In addition to his work as Director for Information Infrastructure Standards at Digital Equipment Corporation which entails standards leadership, strategies and “evangelism” from China to Europe, he also worked in startups and major vendors in operating systems development, software services, management, product management and strategic planning. In the past, Mr. Isaak tested the early PC software market with a genealogy package, authored numerous articles on open systems, including a piece on the “Information Highway” published in the October 1978 issue of Computer. He also coauthored the recently-published, Open Systems Handbook (IEEE Standards Press) and served as editor of a standard family history and genealogy to be published later this year.
Among his many accomplishments, Mr. Isaak initiated the IEEE SCC33 Standards Coordinating Committee for the Information Infrastructure, and is active in the ANSI Information Infrastructure Standards Panel (IISP). In addition, he is the convener of the ISO/IEC JTC1/SC22/WG15 POSIX effort and member of: the associated ISO/IEC SC22 Committee, IEEE Standards Board, the Cross Industry Working team (XIWT), alternate on the NIIT Board of Directors and ACM. James Isaak is the recipient of the IEEE Computer Society Outstanding Contribution Award, “for outstanding technical achievement in development of POSIX Standard P1003,” the POSIX Pioneer and the Stanford Computing Pioneer certificates.
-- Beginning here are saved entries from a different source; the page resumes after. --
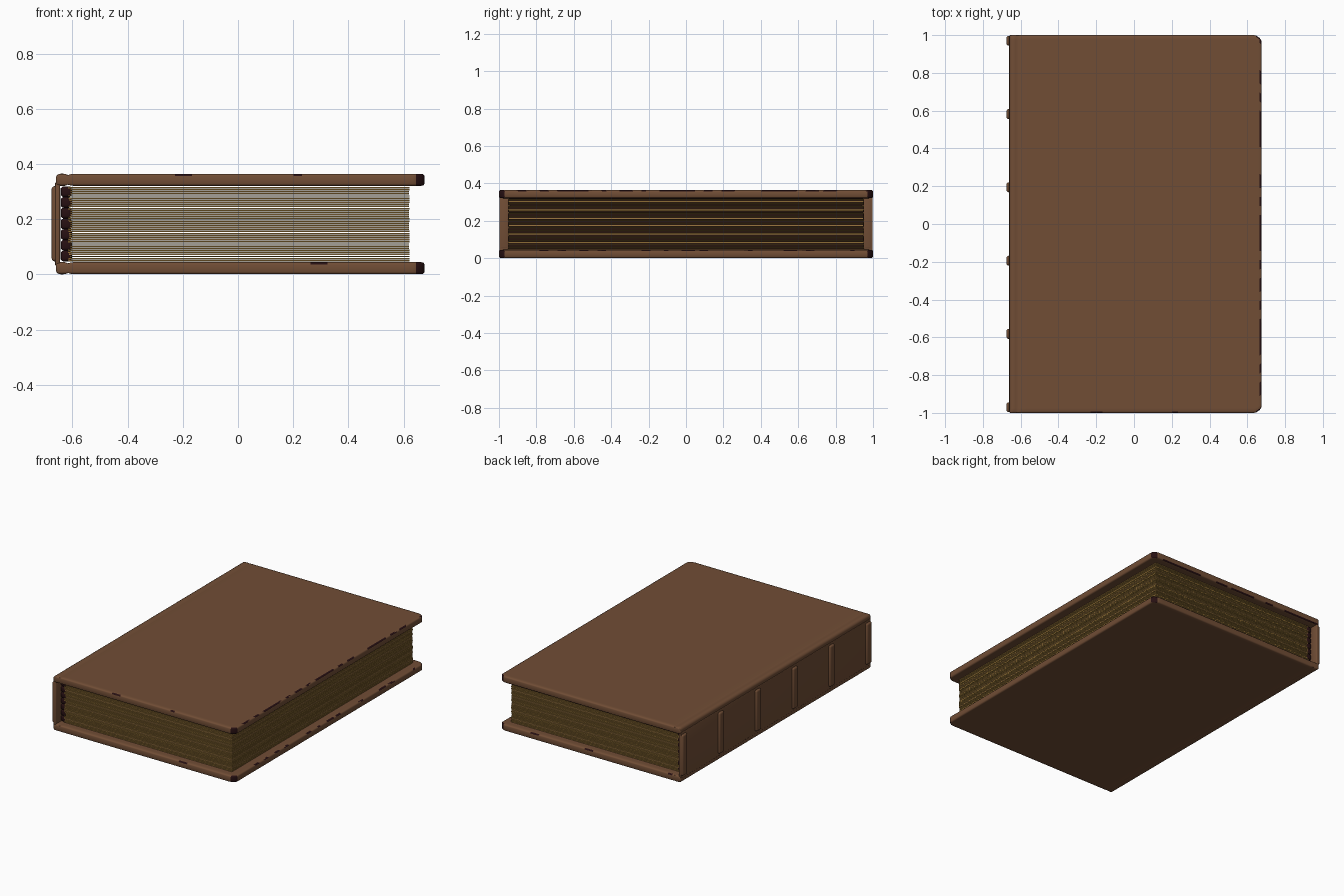
import bpy, bmesh, math, random

if "Cube" in bpy.data.objects:
    bpy.data.objects.remove(bpy.data.objects["Cube"])
random.seed(4)


def material(name, rgb):
    m = bpy.data.materials.new(name)
    m.diffuse_color = (*rgb, 1)
    m.use_nodes = True
    m.node_tree.nodes["Principled BSDF"].inputs["Base Color"].default_value = m.diffuse_color
    return m


LEATHER = material("brown leather", (0.165, 0.075, 0.036))
WORN = material("dark worn leather", (0.020, 0.005, 0.006))
PAPER = material("aged paper", (0.27, 0.155, 0.035))
TAN = material("tan paper", (0.40, 0.22, 0.07))


def finish(name, bm, mats, angle=40):
    bmesh.ops.recalc_face_normals(bm, faces=bm.faces)
    me = bpy.data.meshes.new(name)
    bm.to_mesh(me)
    bm.free()
    for m in mats:
        me.materials.append(m)
    ob = bpy.data.objects.new(name, me)
    bpy.context.collection.objects.link(ob)
    bpy.context.view_layer.objects.active = ob
    ob.select_set(True)
    bpy.ops.object.shade_smooth_by_angle(angle=math.radians(angle))
    ob.select_set(False)
    return ob


def box(name, x, y, z, mat, bevel=0):
    bm = bmesh.new()
    bmesh.ops.create_cube(bm, size=1)
    for v in bm.verts:
        v.co = [(a + b) / 2 + c * (b - a) for c, (a, b) in zip(v.co, (x, y, z))]
    if bevel:
        bmesh.ops.bevel(bm, geom=bm.edges[:], offset=bevel, segments=3, profile=0.5, affect='EDGES')
    return finish(name, bm, [mat])


# Cover stations from spine to fore edge: x, inset of both faces, half length
STATIONS = [(-0.660, 0.014, 0.998), (-0.656, 0.006, 1), (-0.648, 0.001, 1), (-0.638, 0, 1),
            (-0.626, 0.001, 1), (-0.616, 0.005, 1), (-0.606, 0.002, 1)]
STATIONS += [(-0.598 + 1.23 * i / 40, 0.001, 1) for i in range(41)]
STATIONS += [(0.645, 0.001, 0.998), (0.656, 0.001, 0.992), (0.665, 0.001, 0.985),
             (0.672, 0.003, 0.976), (0.675, 0.008, 0.97)]


def worn(c, z0, z1):
    """Scuffed corners, and patches along the fore, head and tail edges."""
    x, y, z = c
    upper = z0 > 0.1
    if x > 0.640 and abs(y) > 0.97 and x + abs(y) > 1.636:
        return True
    if x > 0.664 and z > z1 - 0.010:
        n = math.sin(y * 23 + z0 * 9) + math.sin(y * 57 + 1.3) + math.sin(y * 11 + 2)
        return n > (-0.5 if upper else 0.9)
    if abs(y) > 0.988:
        n = math.sin(x * 31 + y + z0 * 7) + math.sin(x * 13 + 2 * y)
        if upper and y > 0:
            return z < z0 + 0.008 and n > -0.4
        return z > z1 - 0.010 and abs(y) > 0.994 and n > 1.45
    return False


def cover(name, z0, z1):
    bm = bmesh.new()
    n = 80
    ends = [(-1, 0.009), (-0.998, 0.004), (-0.992, 0.001)]
    ys = ends + [(-0.975 + 1.95 * i / n, 0) for i in range(n + 1)] + [(-y, d) for y, d in reversed(ends)]
    rows = []
    for x, inset, half in STATIONS:
        def level(z, s):
            return [bm.verts.new((x, y * half, z + s * max(inset, d))) for y, d in ys]
        rows.append((level(z0, 1), level(z1, -1)))
    k = len(ys)
    for a, b in zip(rows, rows[1:]):
        for s in (0, 1):
            for j in range(k - 1):
                bm.faces.new((a[s][j], a[s][j + 1], b[s][j + 1], b[s][j]))
        for j in (0, k - 1):
            bm.faces.new((a[0][j], b[0][j], b[1][j], a[1][j]))
    for r in (rows[0], rows[-1]):
        for j in range(k - 1):
            bm.faces.new((r[0][j], r[0][j + 1], r[1][j + 1], r[1][j]))
    for f in bm.faces:
        f.material_index = int(worn(f.calc_center_median(), z0, z1))
    return finish(name, bm, [LEATHER, WORN], 50)


cover("back_cover", 0.0, 0.045)
cover("front_cover", 0.32, 0.365)

# Spine strip with six raised bands
box("spine", (-0.662, -0.644), (-0.998, 0.998), (0.03, 0.335), LEATHER, 0.005)
for i in range(6):
    y = -0.97 + i * 0.388
    box(f"spine_band_{i + 1}", (-0.675, -0.643), (y - 0.026, y + 0.026), (0.047, 0.32), LEATHER, 0.011)

# Loose sheets, slightly uneven, with a few tan ones
COUNT = 36
pitch = 0.272 / COUNT
for i in range(COUNT):
    z = 0.047 + pitch * i
    e = random.uniform(0, 0.003)
    box(f"sheet_{i + 1}", (-0.615, 0.622 - e), (-0.952 + e, 0.952 - e), (z, z + pitch * 0.7),
        TAN if i in (3, 10, 16, 22, 28) else PAPER)

# Folded signature backs along the spine
for i in range(7):
    z = 0.047 + 0.272 * i / 7
    box(f"signature_{i + 1}", (-0.642, -0.602), (-0.952, 0.952), (z, z + 0.272 / 7), WORN, 0.011)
Jim would like to thank his wife of 26 years Leonora Isaak, and daughters Michelle and Elaine, for their patience and understanding with the substantial amount of work and travel that is entailed in standards participation. Elaine is the one that decide “POSIX” STOOD OR “Persons Opposed to Scarlet Indigenous Xylophones” after the Nth time someone asked her what his personalized license plate stood for.